06 Opacity control points
But that’s what Color Efex Pro’s opacity control points are designed for! Look for the Control Points section under the filter tools and click the ‘-‘ button – and then click on an area of the image you want to protect. This adds a control point which removes the filter effect over that small area.
Don’t be tempted to make the control point radius larger to take in more of the picture, because this is too indiscriminate and will weaken the effect overall. Instead, keep adding ‘-‘ control points at their existing size to all the areas you want to protect. In this screenshot I’ve circled five different control points I’ve added to this picture to protect the brightest highlight areas. The effect is fairly subtle – these areas are still hovering on the edge of complete overexposure – but the control points do recover just a hint of textured detail in these areas, and I think that’s enough.
07 The finished picture
I think that’s worked out pretty well. If I was to do it again, I might experiment with Color Efex Pro’s more authentic colour infrared film looks, or try a couple of different filters to get the blue/monochrome effect other photographers produce, but I’m happy with this for now.

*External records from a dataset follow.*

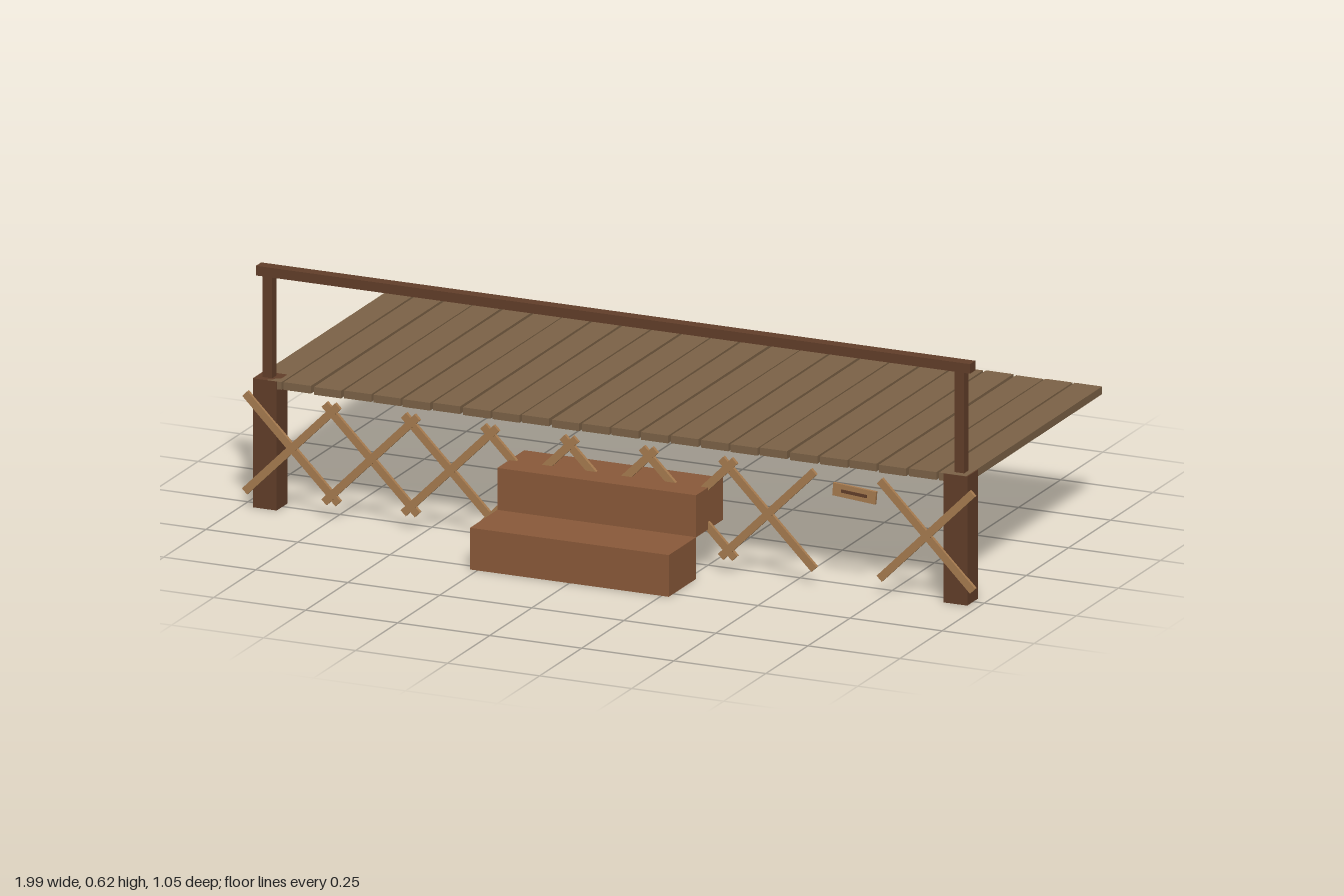
import * as THREE from 'three';

const material = (name, color) => {
  const m = new THREE.MeshStandardMaterial({ color });
  m.name = name;
  return m;
};

export function createModel() {
  const model = new THREE.Group();
  model.name = 'porch';
  const plank = material('weathered plank', 0x7d6347);
  const dark = material('dark timber', 0x633f2a);
  const stair = material('stair wood', 0x8b5a3a);
  const slat = material('pale lattice wood', 0xa87c50);

  // Box given by its centre and size
  const box = (name, mat, [x, y, z], [w, h, d], parent = model) => {
    const mesh = new THREE.Mesh(new THREE.BoxGeometry(w, h, d), mat);
    mesh.name = name;
    mesh.position.set(x, y, z);
    parent.add(mesh);
    return mesh;
  };

  // Deck planks, each laid slightly unevenly
  const deck = new THREE.Group();
  deck.name = 'deck';
  model.add(deck);
  const count = 24, pitch = 1.94 / count;
  for (let i = 0; i < count; i++) {
    const x = -0.97 + (i + 0.5) * pitch;
    const board = box('deckPlank', plank, [x, 0.324 + 0.001 * Math.sin(i * 2.3), -0.12], [0.074, 0.02, 0.81], deck);
    board.rotation.y = 0.003 * Math.sin(i * 4.7);
  }

  // Corner posts and rail uprights, mirrored
  for (const side of [-1, 1]) {
    box('cornerPost', dark, [side * 0.938, 0.167, 0.254], [0.065, 0.334, 0.064]);
    box('railPost', dark, [side * 0.94, 0.465, 0.253], [0.026, 0.27, 0.026]);
  }
  box('handrail', dark, [0, 0.608, 0.253], [1.94, 0.025, 0.031]);

  // Two steps
  box('lowerStep', stair, [0, 0.054, 0.446], [0.54, 0.108, 0.162]);
  box('upperStep', stair, [0, 0.162, 0.285], [0.54, 0.109, 0.16]);

  // Lattice of crossed slats, with one cross missing
  const lattice = new THREE.Group();
  lattice.name = 'lattice';
  model.add(lattice);
  for (let i = 0; i < 9; i++) {
    if (i === 7) continue;
    for (const dir of [-1, 1]) {
      const s = box('latticeSlat', slat, [(i - 4) * 0.2155, 0.168, 0.29 + dir * 0.0008], [0.358, 0.02, 0.0095], lattice);
      s.rotation.z = dir * Math.PI / 4;
    }
  }

  // Small tilted plaque hanging in the gap
  const plaque = new THREE.Group();
  plaque.name = 'plaque';
  plaque.position.set(0.67, 0.255, 0.297);
  plaque.rotation.z = -0.08;
  model.add(plaque);
  box('plaqueBoard', slat, [0, 0, 0], [0.117, 0.033, 0.008], plaque);
  box('plaqueMark', dark, [0, 0, 0.005], [0.07, 0.008, 0.003], plaque);

  return model;
}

And don’t forget that whenever you come up with filter adjustments or even filter combinations you’re really pleased with, you can save them as a custom Recipe so that you can re-use them in the future on other images with just a single mouseclick.